Styrofoam products and single-use plastic utensils and containers will be banned in San Marcos under an ordinance introduced by the City Council on Tuesday.
The new prohibition would be phased in over two years beginning next summer and is intended to reduce litter on local land and in the ocean and to reduce the amount of waste placed in landfills. San Marcos is the latest city to adopt such a ban, with Vista approving its ordinance last June. Similar bans have been adopted in Encinitas, Del Mar, Imperial Beach, San Diego and Solana Beach.
City Council members unanimously supported the proposed ordinance, which requires a second reading at a future meeting to be adopted.
The first phase of the prohibition would begin next July and would ban the sale, distribution and use of plastic, disposable utensils such as straws, forks, spoons, knives, stir sticks or anything used to eat food. The ban would apply to city facilities, city events and to food providers such as restaurants, drive-thru eateries, convenience stores, grocery stores, delis, supermarkets, farmers markets and food trucks.
Food providers will be allowed to provide disposable utensils that are non-plastic and either recyclable or compostable, meaning they are made of fiber-based material that will break down into compost. The items would be provided upon request by a customer or at self-serve stations.
San Marcos management analyst Sean Harris said the July date was picked because research by city staff members found businesses would need about six months to exhaust their supplies of products that will be banned and to find alternative products either from a new supplier or their current one.
Beginning July 2023, the prohibition would include the sale, distribution and use of plastic, disposable food service ware such as plates, cups, bowls, wrappers or anything used to carry or hold food.
The third phase would begin January 2024 and would prohibit materials made with expanded polystyrene, often referred to as EPS or the brand name Styrofoam.
Harris said this phase would create the most financial strain on businesses because Styrofoam products are inexpensive. Setting the ban more than two years away will give businesses time to shift away from the products, and the city will help with the transition, Harris said.
Enforcement of the ordinance would begin with a fine of up to $100 for the first violation, a fine up to $200 for a second violation and a fine up to $500 for each addition violation.
Several speakers, including representatives of the Surfrider Foundation and the Sierra Club, spoke in favor of the ordinance at the meeting. No one spoke against it, and San Marcos Chamber of Commerce President and CEO Rick Rungaitis said the chamber had no position but would work in an educational role to help businesses.
City Councilman Randy Walton said he had received about 100 emails in support of the ordinance and recalled helping in a beach clean-up about a month ago.
“What we were left with was a gigantic pile of single-use throw-away plastic that probably was the size of that podium,” he said. “But for our efforts, all of that plastic would have ended up in our drains, on our trails, on our beaches and in our ocean.”
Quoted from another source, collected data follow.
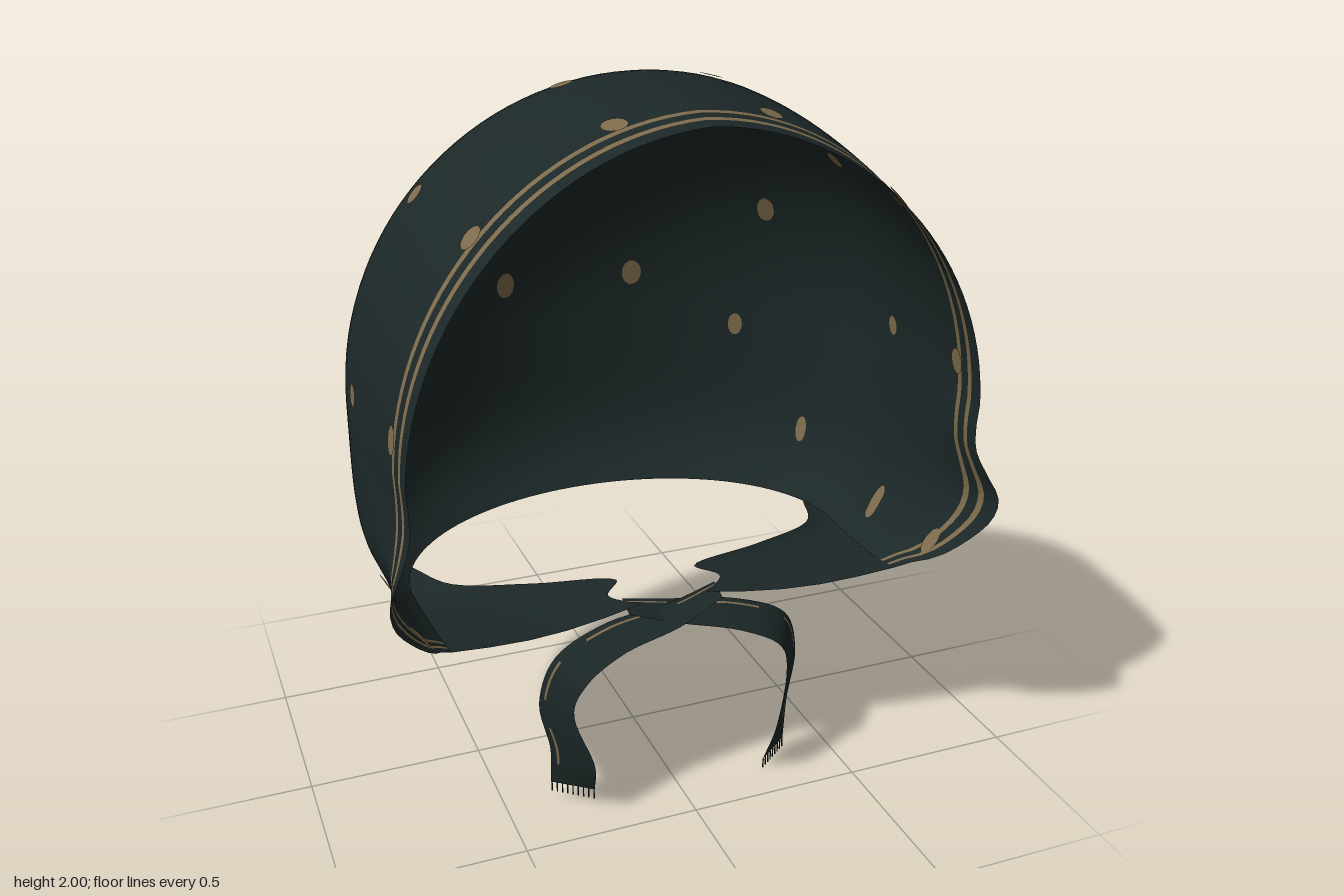
import * as THREE from 'three';

const mat = (name, color) => {
  const m = new THREE.MeshStandardMaterial({ color, side: THREE.DoubleSide });
  m.name = name;
  return m;
};

// Smooth curve through evenly spaced values, from temple level (0) to bottom edge (1)
const smooth = (values) => new THREE.SplineCurve(values.map((v, i) => new THREE.Vector2(i, v)));
const RIM_Z = smooth([0, 0, 0.005, 0.025, 0.04, 0.03, -0.005, -0.06, -0.16]);
const RIM_X = smooth([0, -0.005, 0, 0.03, 0.066, 0.066, 0.04, 0.015, 0.01]);

// Hood surface. v: -1 front rim, 0 widest slice, 1 back pole.
// c: -1 right bottom edge, 0 crown, 1 left bottom edge.
function hoodPoint(v, c) {
  const s = Math.max(0, -v), a = Math.max(0, v) * Math.PI / 2;
  const w = 0.807 * Math.cos(a) - 0.025 * s;
  const h = 0.85 * Math.cos(a) - 0.06 * s * s;
  let z = 0.56 * s - 0.59 * Math.sin(a);
  const side = Math.sign(c), k = Math.abs(c);
  if (k <= 0.6) {
    const t = (1 - k / 0.6) * Math.PI / 2;
    const tuck = 1 - 0.025 * s * s * Math.sin(2 * t);
    z += (s > 0 ? 0.08 - 0.115 * s : 0.08 * (1 - Math.sin(a))) * Math.sin(t) ** 2;
    return new THREE.Vector3(side * w * tuck * Math.cos(t), 1.15 + h * tuck * Math.sin(t), z);
  }
  const d = (k - 0.6) / 0.4;
  const x = w * (1 - 0.17 * d ** 5) + RIM_X.getPoint(d).y * s ** 3;
  z = (s > 0 ? z : z * (1 - 0.23 * d ** 5)) + RIM_Z.getPoint(d).y * s;
  const drop = 0.582 - 0.034 * (Math.sin(a) + s ** 3);
  return new THREE.Vector3(side * x, 1.15 - drop * d, z);
}

// Grid surface; isTrim(i, j) sends a cell to the second material
function gridGeometry(rows, cols, point, isTrim = () => false) {
  const pos = [], cloth = [], trim = [];
  for (let i = 0; i <= rows; i++)
    for (let j = 0; j <= cols; j++) pos.push(...point(i, j).toArray());
  for (let i = 0; i < rows; i++)
    for (let j = 0; j < cols; j++) {
      const p = i * (cols + 1) + j, q = p + cols + 1;
      (isTrim(i, j) ? trim : cloth).push(p, p + 1, q, p + 1, q + 1, q);
    }
  const g = new THREE.BufferGeometry();
  g.setAttribute('position', new THREE.Float32BufferAttribute(pos, 3));
  g.setIndex([...cloth, ...trim]);
  g.addGroup(0, cloth.length, 0);
  g.addGroup(cloth.length, trim.length, 1);
  g.computeVertexNormals();
  return g;
}

export function createModel() {
  const cloth = mat('dark teal cloth', 0x1c2727);
  const tan = mat('tan trim', 0x7c6a4b);
  const model = new THREE.Group();
  model.name = 'bonnet';
  const add = (name, geometry, material, parent = model) => {
    const m = new THREE.Mesh(geometry, material);
    m.name = name;
    parent.add(m);
    return m;
  };

  // Hood with two stripes behind the front rim
  const slices = [-1, -0.916, -0.882, -0.823, -0.788, -0.72, -0.64, -0.5, -0.36, -0.24, -0.12];
  for (let i = 0; i <= 28; i++) slices.push(i / 28);
  const COLS = 100;
  add('hood', gridGeometry(slices.length - 1, COLS,
    (i, j) => hoodPoint(slices[i], j / COLS * 2 - 1),
    (i) => i === 1 || i === 3), [cloth, tan]);

  // Flaps folded under the chin, with a hooked inner corner behind each tie
  for (const side of [1, -1]) {
    const inner = new THREE.CatmullRomCurve3([
      ...[[0.1, 0.59, 0.32], [0.17, 0.595, 0.25], [0.12, 0.6, 0.18], [0.35, 0.602, 0.12],
        [0.56, 0.595, 0.03]].map(([x, y, z]) => new THREE.Vector3(side * x, y, z)),
      hoodPoint(0.2, side)]);
    add(side > 0 ? 'leftChinFlap' : 'rightChinFlap', gridGeometry(30, 5, (i, j) => {
      const t = i / 30, f = j / 5;
      const p = hoodPoint(-1 + 1.2 * t, side).lerp(inner.getPoint(t), f);
      p.y -= 0.025 * Math.sin(Math.PI * f) * (1 - t);
      return p;
    }), cloth);
  }

  // Dots on both faces of the cloth at the nearest surface point: x, y, z, width, height
  const dots = new THREE.Group();
  dots.name = 'dots';
  model.add(dots);
  const spots = [
    [0.21, 1.27, -0.57, 0.031, 0.041], [0.22, 1.78, -0.37, 0.03, 0.036],
    [0.58, 1.5, -0.36, 0.028, 0.042], [0.51, 1.09, -0.43, 0.023, 0.036],
    [0.69, 0.77, -0.27, 0.018, 0.042], [0.8, 1.22, 0.07, 0.027, 0.031],
    [0.62, 1.74, 0.03, 0.03, 0.03], [0.21, 1.98, 0.03, 0.031, 0.031],
    [0.73, 0.68, 0.12, 0.025, 0.056], [0.2, 1.95, 0.415, 0.036, 0.03],
    [0.57, 1.72, 0.43, 0.03, 0.034], [0.79, 1.23, 0.44, 0.028, 0.038],
    [0.73, 0.7, 0.435, 0.027, 0.042]];
  const disc = new THREE.CircleGeometry(1, 14);
  for (const [x, y, z, width, height] of spots) {
    const target = new THREE.Vector3(x, y, z);
    let best = 9, bv = 0, bc = 0;
    for (let v = -0.98; v < 0.98; v += 0.01)
      for (let c = 0.02; c < 0.98; c += 0.01) {
        const d = hoodPoint(v, c).distanceTo(target);
        if (d < best) [best, bv, bc] = [d, v, c];
      }
    const e = 0.01, p = hoodPoint(bv, bc);
    const n = hoodPoint(bv + e, bc).sub(hoodPoint(bv - e, bc))
      .cross(hoodPoint(bv, bc + e).sub(hoodPoint(bv, bc - e))).normalize();
    for (const side of [1, -1])
      for (const offset of [0.005, -0.005]) {
        const m = add('dot', disc, tan, dots);
        const normal = new THREE.Vector3(side * n.x, n.y, n.z);
        m.position.set(side * p.x, p.y, p.z).addScaledVector(normal, offset);
        m.lookAt(normal.add(m.position));
        m.scale.set(width, height, 1);
      }
  }

  // Crossed ribbon ties with a thin trim line and a frayed end
  for (const side of [1, -1]) {
    const drop = side > 0 ? 0.03 : 0;
    const curve = (pts) => new THREE.CatmullRomCurve3(
      pts.map(([x, y, z]) => new THREE.Vector3(-side * x, y, z)));
    const path = curve([[-0.14, 0.585, 0.31], [0, 0.55, 0.33 + side * 0.01], [0.19, 0.515, 0.35],
      [0.32, 0.45, 0.365], [0.36, 0.33, 0.35], [0.325, 0.18, 0.375], [0.315, 0.03 + drop, 0.345]]);
    const half = curve([[0, 0.01, -0.03], [0.004, 0.02, -0.035], [0.012, 0.026, -0.045],
      [0.03, 0.022, -0.048], [0.036, 0.004, -0.045], [0.045, 0, -0.06], [0.052, 0, -0.04]]);
    const at = (t, f) => path.getPoint(t).addScaledVector(half.getPoint(t), f);
    const group = new THREE.Group();
    group.name = side > 0 ? 'leftTie' : 'rightTie';
    model.add(group);
    const across = [-1, -0.4, 0.2, 0.62, 0.74, 1];
    add('ribbon', gridGeometry(40, 5, (i, j) => at(i / 40, across[j]),
      (i, j) => j === 3 && i % 10 < 6), [cloth, tan], group);
    const thread = new THREE.BoxGeometry(0.003, 0.03, 0.003);
    for (let i = 0; i < 9; i++)
      add('fringeThread', thread, cloth, group).position.copy(at(1, -0.96 + i * 0.24)).y -= 0.015;
  }
  return model;
}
Walton said they did not find many plastic bags, which he credited to changes in policies and behavior that had reduced the use of the items, which he found encouraging as the city adopts the new ban.